I’m working on some new ways for ANGELINA to consider maps and layouts in the arcade games it designs. Whenever I try to expand or adjust the parameters for designing these game components, I like to pluck out a few arcade/older game archetypes and think how the ideas would evaluate against these old games. As an example, today I mused about using heatmaps to evaluate powerup/enemy placements. Here’s some terrible notebook-scrawl by way of illustration.
The idea being, if ANGELINA records where score was gained or lost during playouts, when it comes to look at layouts it can see where the activity is mostly going on. That might come in handy, because if you think about PacMan such heatmaps show that rewards are pretty evenly spaced around the map, and that danger is normally mixed into areas that are dangerous.

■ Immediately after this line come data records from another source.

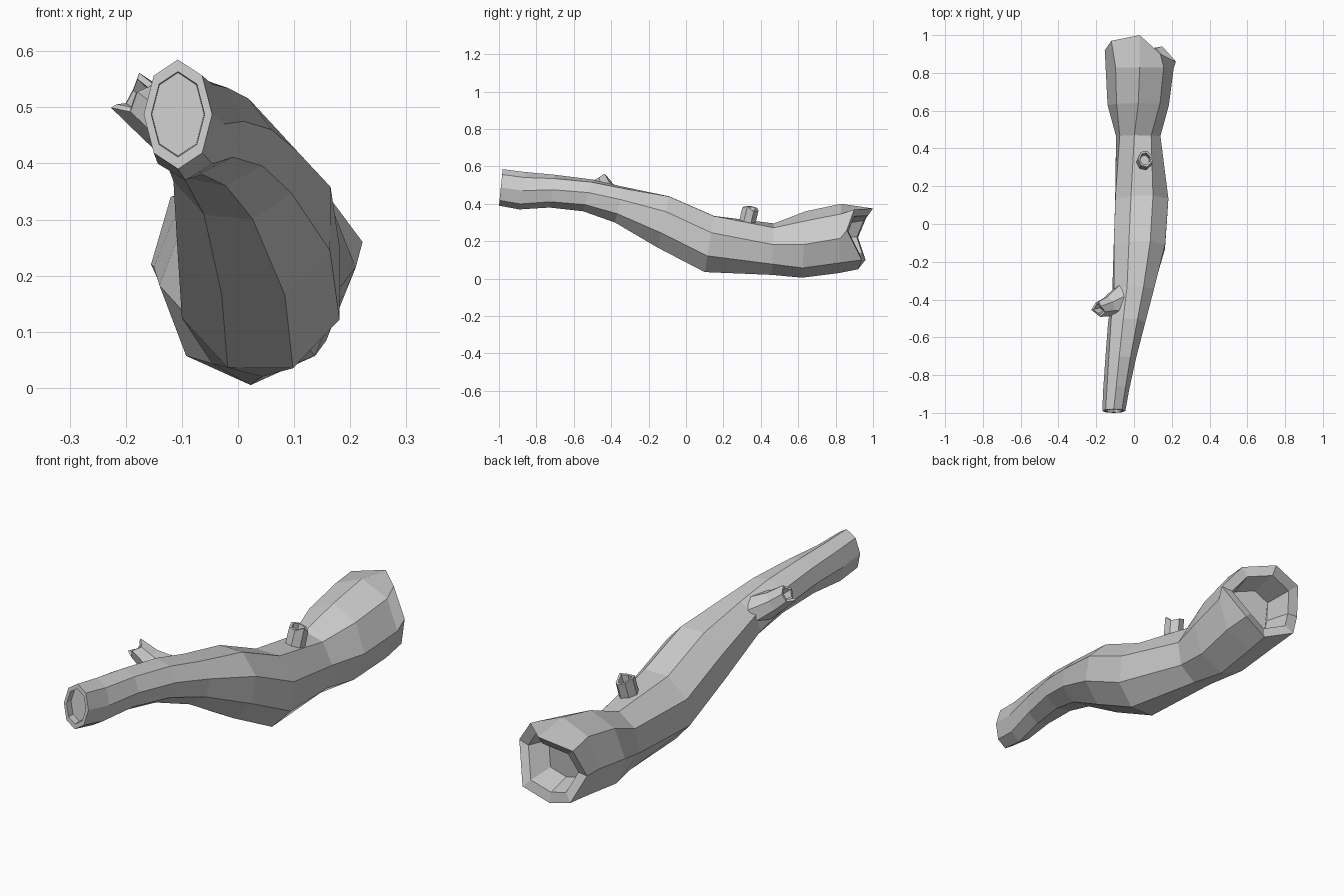
import bpy, math
from mathutils import Vector

if "Cube" in bpy.data.objects:
    bpy.data.objects.remove(bpy.data.objects["Cube"])


def loft(name, rings):
    """Skin a list of closed rings and cap both ends."""
    n = len(rings[0])
    verts = [p for r in rings for p in r]
    faces = []
    for k in range(len(rings) - 1):
        for i in range(n):
            j = (i + 1) % n
            faces.append((k * n + i, k * n + j, (k + 1) * n + j, (k + 1) * n + i))
    faces.append(tuple(reversed(range(n))))
    faces.append(tuple(range(len(verts) - n, len(verts))))
    me = bpy.data.meshes.new(name)
    me.from_pydata([tuple(v) for v in verts], [], faces)
    me.update()
    ob = bpy.data.objects.new(name, me)
    bpy.context.collection.objects.link(ob)
    bpy.context.view_layer.objects.active = ob
    ob.select_set(True)
    bpy.ops.object.mode_set(mode='EDIT')
    bpy.ops.mesh.select_all(action='SELECT')
    bpy.ops.mesh.normals_make_consistent(inside=False)
    bpy.ops.object.mode_set(mode='OBJECT')
    ob.select_set(False)
    return ob


def shrink(ring, s, shift):
    """Scaled copy of a ring about its centre, moved by shift."""
    c = sum(ring, Vector()) / len(ring)
    return [c + (p - c) * s + Vector(shift) for p in ring]


def section(yb, zb, yt, zt, xl, xr, phase, n=8):
    """Tilted trunk section from its bottom, top, left and right limits."""
    k = 1 / math.cos(math.radians(phase))
    ring = []
    for i in range(n):
        a = 2 * math.pi * i / n + math.radians(phase)
        s, c = math.sin(a) * k, math.cos(a) * k
        ring.append(Vector(((xl + xr) / 2 + c * (xr - xl) / 2,
                            (yb + yt) / 2 + s * (yt - yb) / 2,
                            (zb + zt) / 2 + s * (zt - zb) / 2)))
    return ring


# Trunk: bottom y z, top y z, left x, right x, twist
stations = [
    (-1.00, .39, -.98, .585, -.168, -.046, 0),
    (-.89, .37, -.86, .57, -.163, -.025, 0),
    (-.73, .38, -.70, .555, -.152, .01, 5),
    (-.55, .36, -.50, .53, -.138, .06, 10),
    (-.38, .30, -.33, .49, -.115, .105, 16),
    (-.15, .165, -.09, .44, -.108, .165, 22),
    (.10, .035, .15, .335, -.10, .182, 22),
    (.46, .02, .47, .295, -.095, .14, 10),
    (.62, .005, .64, .36, -.14, .185, 0),
    (.82, .03, .83, .40, -.15, .21, 0),
]
trunk = [section(*s) for s in stations]

# Ragged broken rim at the thick end, anticlockwise from the right
rim = [Vector(p) for p in [
    (.222, .86, .26), (.14, .90, .37), (.03, 1.0, .375), (-.12, .97, .34),
    (-.155, .92, .22), (-.10, .96, .10), (.03, .92, .05), (.15, .94, .10)]]
front_lip = shrink(trunk[0], .78, (0, 0, 0))
front_floor = shrink(trunk[0], .76, (0, .03, 0))
back_lip = shrink(rim, .74, (0, -.01, 0))
back_floor = shrink(rim, .58, (0, -.12, 0))
loft("log_trunk", [front_floor, front_lip] + trunk + [rim, back_lip, back_floor])


def stub(name, path, radii, jag, n=7):
    """Hollow broken branch along a path, with an uneven tip."""
    path = [Vector(p) for p in path]
    axis = (path[-1] - path[-2]).normalized()
    side = axis.cross(Vector((0, 1, 0))).normalized()
    up = axis.cross(side)
    rings = []
    for p, (ra, rb) in zip(path, radii):
        rings.append([p + side * ra * math.cos(2 * math.pi * i / n)
                      + up * rb * math.sin(2 * math.pi * i / n) for i in range(n)])
    rings[-1] = [p + axis * jag[i % len(jag)] for i, p in enumerate(rings[-1])]
    tip = rings[-1]
    rings += [shrink(tip, .72, (0, 0, 0)), shrink(tip, .65, axis * -.04)]
    return loft(name, rings)


# Branch stubs
stub("upper_branch_stub",
     [(.045, .31, .23), (.06, .345, .375)],
     [(.042, .045), (.040, .045)],
     [.01, 0, -.005, .012, -.01, 0, .008])
stub("side_branch_stub",
     [(-.07, -.42, .44), (-.135, -.435, .48), (-.185, -.45, .52)],
     [(.065, .10), (.05, .055), (.042, .042)],
     [.02, -.005, .01, -.01, .015, 0, -.005])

I don’t know if heatmaps will help ANGELINA, hopefully I’ll find out later this week. What I noticed as I went through games testing this theory, though, was that it didn’t really fit all or even most templates I could think of. Asteroids heatmaps would look rather confusing indeed, and places where the player died don’t really correlate with the initial configuration of the map. For a game like Frogger it’s even less clear what’s going on, because a heatmap just looks like the game is a punishing mess of score loss (which, let’s face it, it is – I hate Frogger).
What impresses me is that no matter how many theories or ideas I come up with for evaluating these things, I find the huge variety of arcade games and games from older eras defeats me at some stage. This is to be expected, of course, and it means there is better research ahead and more things to learn. But it’s really great, really impressive, to see how varied and broad these games were. Whereas today, we often find them all in the same section – “Arcade” or “Retro”.
Fun is even more elusive a concept than I originally thought it to be when I started this research. It’s fragmented, confusing and subjective. The search continues!